I also loved the references to other Full Moon properties, even to the Killjoy series itself as merchandise, as Lechago dealt with the ever-present element of product placement in blatant and hilarious ways (while still fulfilling what I assume were actual product-placement deals with companies outside Band's operation). What would probably have had me rolling my eyes instead had me wiping away tears of laughter. The emphasis on a Hell and demons centered in a world of pulp-magazine style sci-fi in place of the usual mysticism and fire-and-brimstone that was introduced in "Killjoy Goes to Hell" continues here and is ratcheted up even further, as the film's climax unfolds in space, with Killjoy and his clowns serving as the crew on their own rocket ship.

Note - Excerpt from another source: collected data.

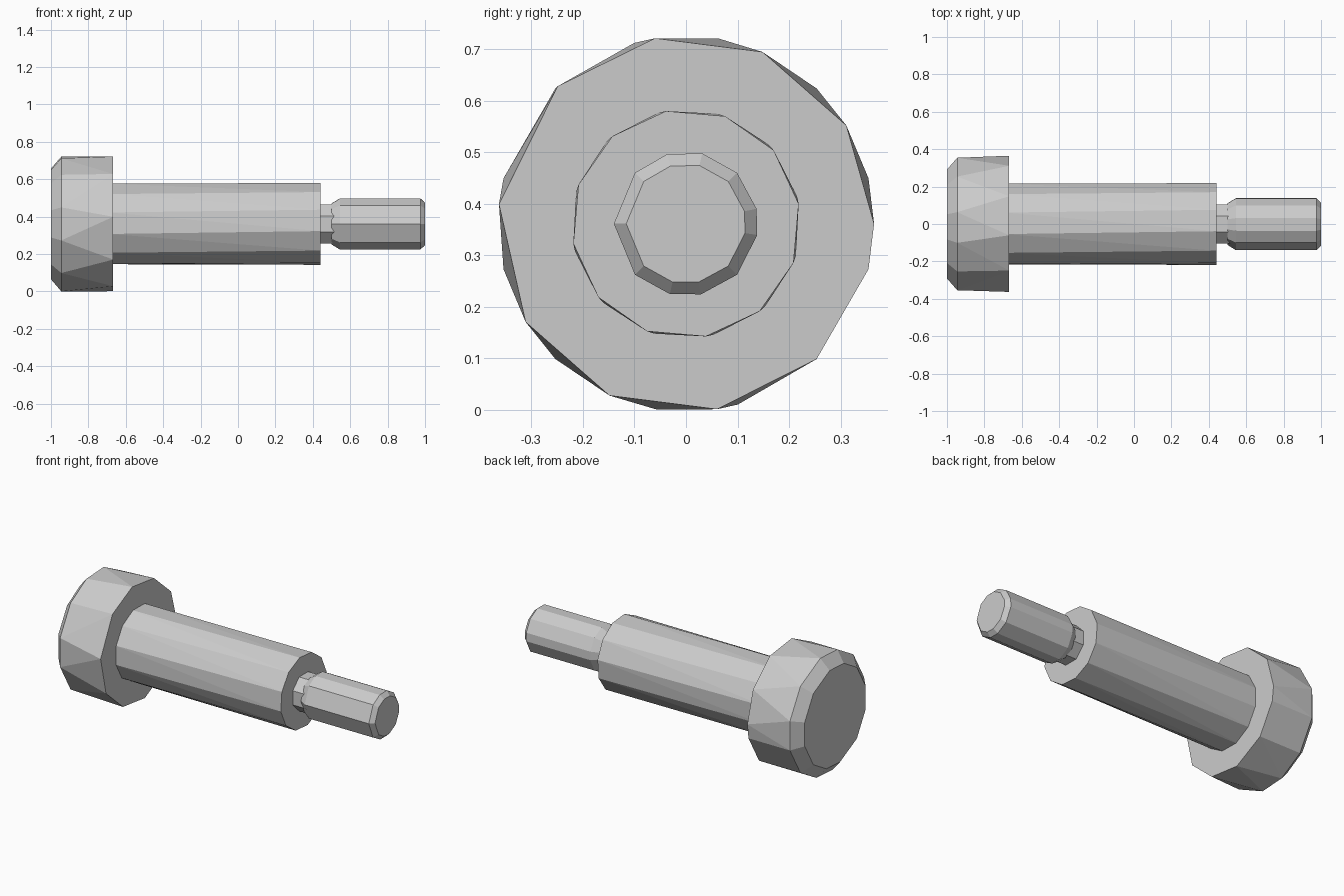
import bpy, bmesh
from math import cos, sin, radians

if "Cube" in bpy.data.objects:
    bpy.data.objects.remove(bpy.data.objects["Cube"])

AXIS_Z = 0.361

steel = bpy.data.materials.new("plain grey steel")
steel.use_nodes = True
GREY = (0.6, 0.6, 0.6, 1)
steel.diffuse_color = GREY
steel.node_tree.nodes["Principled BSDF"].inputs["Base Color"].default_value = GREY


def faceted_part(name, rings):
    """Convex faceted solid through rings of (x, radius, angles) around the x axis."""
    bm = bmesh.new()
    for x, radius, angles in rings:
        for a in map(radians, angles):
            bm.verts.new((x, radius * cos(a), AXIS_Z + radius * sin(a)))
    bmesh.ops.convex_hull(bm, input=bm.verts)
    bmesh.ops.dissolve_limit(bm, angle_limit=radians(0.5), verts=bm.verts, edges=bm.edges)
    bmesh.ops.recalc_face_normals(bm, faces=bm.faces)
    mesh = bpy.data.meshes.new(name)
    bm.to_mesh(mesh)
    bm.free()
    mesh.materials.append(steel)
    obj = bpy.data.objects.new(name, mesh)
    bpy.context.collection.objects.link(obj)
    return obj


def even(count, start):
    return [start + 360 * i / count for i in range(count)]


# Uneven corner angles of the head and thread rings
head_outer = [80, 46, 14, -14, -46, -74, -99, -134, -166, 166, 134, 106]
head_inner = [174, 133, 99.5, 66, 31.5, 0, -14, -46, -80.5, -114, -148.5]
thread = [180, 135, 105, 77, 45, 12, -9, -45, -78, -103, -135]

# Chamfered head
faceted_part("bolt_head", [(-1, 0.3, head_outer), (-0.945, 0.365, head_outer),
                           (-0.667, 0.365, head_inner)])

# Long plain shoulder, slightly twisted facets
faceted_part("shoulder", [(-0.69, 0.222, even(12, 14)), (0.44, 0.222, even(12, 10))])

# Undercut neck
faceted_part("neck", [(0.42, 0.112, even(8, 22.5)), (0.52, 0.112, even(8, 22.5))])

# Threaded tip with a chamfer at each end
faceted_part("threaded_tip", [(0.5, 0.112, thread), (0.545, 0.14, thread),
                              (0.975, 0.14, thread), (1, 0.116, thread)])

It's crazy, and it works beautifully, especially the way it sets up future sequels that can either bring the series back to its horror roots, or spin it even further off into psuedo-sci-fi tomfoolery.

The only complaints I have with "Killjoy's Psycho Circus" is that some characters and their stories are left dangling at the end of the movie. I would have liked to have seen a wrap-up of some sort involving Killjoy's agent and business manager (played by Victoria Levine), not to mention a real pay-off for the running gag of her insisting that Killjoy needed to start selling ice cream on the show. I also wanted to see a better resolution to the "fake" Batty storyline, other than the confirmation that Sidney was playing her "Evil Bong" character playing Batty Boop. A publicity still for the film seemed to indicate that there would be the sort of resolution I would expect the real Batty Boop to visit upon an imposter, but such a scene is not in the film. (There is a confrontation, but it's a disappointingly mild one.)

Real and Fake Batty Boops! (Victoria De Mare, left, and Robin Sydney)

This scene does not appear in the film, but should! (Sydney, left, and De Mare)
In the final analysis, Killjoy's Psycho Circus isn't quite as good as "Killjoy Goes to Hell", but anyone who's enjoyed the previous Lechago-helmed entries in the series will still get a huge kick out of it and should consider it a must-watch release from Full Moon.